In a despotic act against our citizens who recently voted out red light traffic cameras throughout Houston, the city has allowed the Department of Homeland Security to install 250-300 surveillance cameras throughout downtown in the name of crime and terrorism prevention.
A 2008 study, “Evaluation of the City of Houston Digital Automated Red Light Camera Program,” by Dahnke and Stein of Rice University Center for Civic Engagement and Timothy Lomax of Texas Transportation Institute of Texas A&M University, found: The comparison of data between monitored and non-monitored approaches supports the conclusion that red light cameras are mitigating a general, more severe increase in collisions.
The traffic cameras were rejected for their ineffectiveness and also because red light tickets are classified as civil penalties, yet the city was illegally enforcing fine collection and even tried to enlist Harris County in the enforcement by refusing vehicle registrations and renewals for those who held an unpaid red light fine.
While the red light cameras have been voted out, a judge issued an injunction on their removal because the private company that the city has leased the cameras through, American Transportation Services, or ATS, has filed a lawsuit for breech of contract. The city pays ATS over $2,000 for each of the 70 cameras per month, plus $1.75 per ticket issued, or around $30,000 per month in fine commissions. To break the contract would cost over $600,000. The city and ATS both would benefit should the judge rule in favor of ATS.
In the midst of these actions, the City of Houston has spent around $14 million on installation of the cameras. In an Orwellian quote in a Chronicle interview, Dennis Storemski, Houston’s director of Office of Public Safety and Homeland Security said, “We live in an age right now where there’s really no expectation that there would be no video in a public space. Everybody that has a cell phone has a video camera. This happens all the time. We’re just doing it for public safety purposes.”
The cameras will provide live footage to the police and record the data for future recall.
Gary Blankinship of the Houston Police Officer’s Union reported a 30-50% shortage in staff to the mayor in September. Rather than hire an addition 200 officers or offer more overtime hours with the federal security grant, the city opted for cameras. But in order for them to be effective, they must be monitored at all times by an HPD staff that is already spread too thin.

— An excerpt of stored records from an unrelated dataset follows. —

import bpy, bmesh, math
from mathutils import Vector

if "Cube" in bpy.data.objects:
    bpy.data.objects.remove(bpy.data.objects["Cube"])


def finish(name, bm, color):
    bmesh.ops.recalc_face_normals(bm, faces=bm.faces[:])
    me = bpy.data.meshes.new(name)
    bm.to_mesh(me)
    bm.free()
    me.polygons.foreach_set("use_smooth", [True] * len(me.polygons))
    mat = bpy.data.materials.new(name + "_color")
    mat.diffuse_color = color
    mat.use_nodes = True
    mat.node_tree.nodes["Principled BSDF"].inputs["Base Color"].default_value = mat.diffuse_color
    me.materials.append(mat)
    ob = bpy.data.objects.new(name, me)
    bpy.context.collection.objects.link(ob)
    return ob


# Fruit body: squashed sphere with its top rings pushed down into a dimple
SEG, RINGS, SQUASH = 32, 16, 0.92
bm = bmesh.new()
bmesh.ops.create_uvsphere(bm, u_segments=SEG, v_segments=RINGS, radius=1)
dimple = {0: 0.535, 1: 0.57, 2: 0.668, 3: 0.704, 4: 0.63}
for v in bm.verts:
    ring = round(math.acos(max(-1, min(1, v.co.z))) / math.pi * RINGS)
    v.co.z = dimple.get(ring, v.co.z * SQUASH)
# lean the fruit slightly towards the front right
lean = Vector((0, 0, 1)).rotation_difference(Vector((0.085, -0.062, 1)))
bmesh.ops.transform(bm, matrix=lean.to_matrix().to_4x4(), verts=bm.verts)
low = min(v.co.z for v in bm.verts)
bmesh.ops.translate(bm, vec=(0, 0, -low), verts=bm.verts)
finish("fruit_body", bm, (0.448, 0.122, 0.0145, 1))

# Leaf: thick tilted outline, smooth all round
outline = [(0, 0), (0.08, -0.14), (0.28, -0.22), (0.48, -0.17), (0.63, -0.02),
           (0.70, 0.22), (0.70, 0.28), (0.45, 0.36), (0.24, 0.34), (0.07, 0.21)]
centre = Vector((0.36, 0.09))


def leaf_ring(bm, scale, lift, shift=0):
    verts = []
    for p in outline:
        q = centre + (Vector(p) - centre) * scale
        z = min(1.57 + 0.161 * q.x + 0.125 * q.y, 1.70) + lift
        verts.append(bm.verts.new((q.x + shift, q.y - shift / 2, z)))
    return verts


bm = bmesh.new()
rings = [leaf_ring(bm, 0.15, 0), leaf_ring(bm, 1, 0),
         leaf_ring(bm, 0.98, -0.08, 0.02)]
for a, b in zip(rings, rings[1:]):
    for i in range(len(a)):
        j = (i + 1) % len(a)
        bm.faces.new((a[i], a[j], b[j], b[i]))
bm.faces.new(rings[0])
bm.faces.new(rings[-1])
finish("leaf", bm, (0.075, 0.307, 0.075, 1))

Whether the red light cameras will be taken down per the vote of the people only to be replaced 3-1 by surveillance cameras remains unknown. Whether we will ever have a chance to vote out the new surveillance cameras also remains unknown. Yet, soon enough we will find out whether our voices and our votes truly hold any power.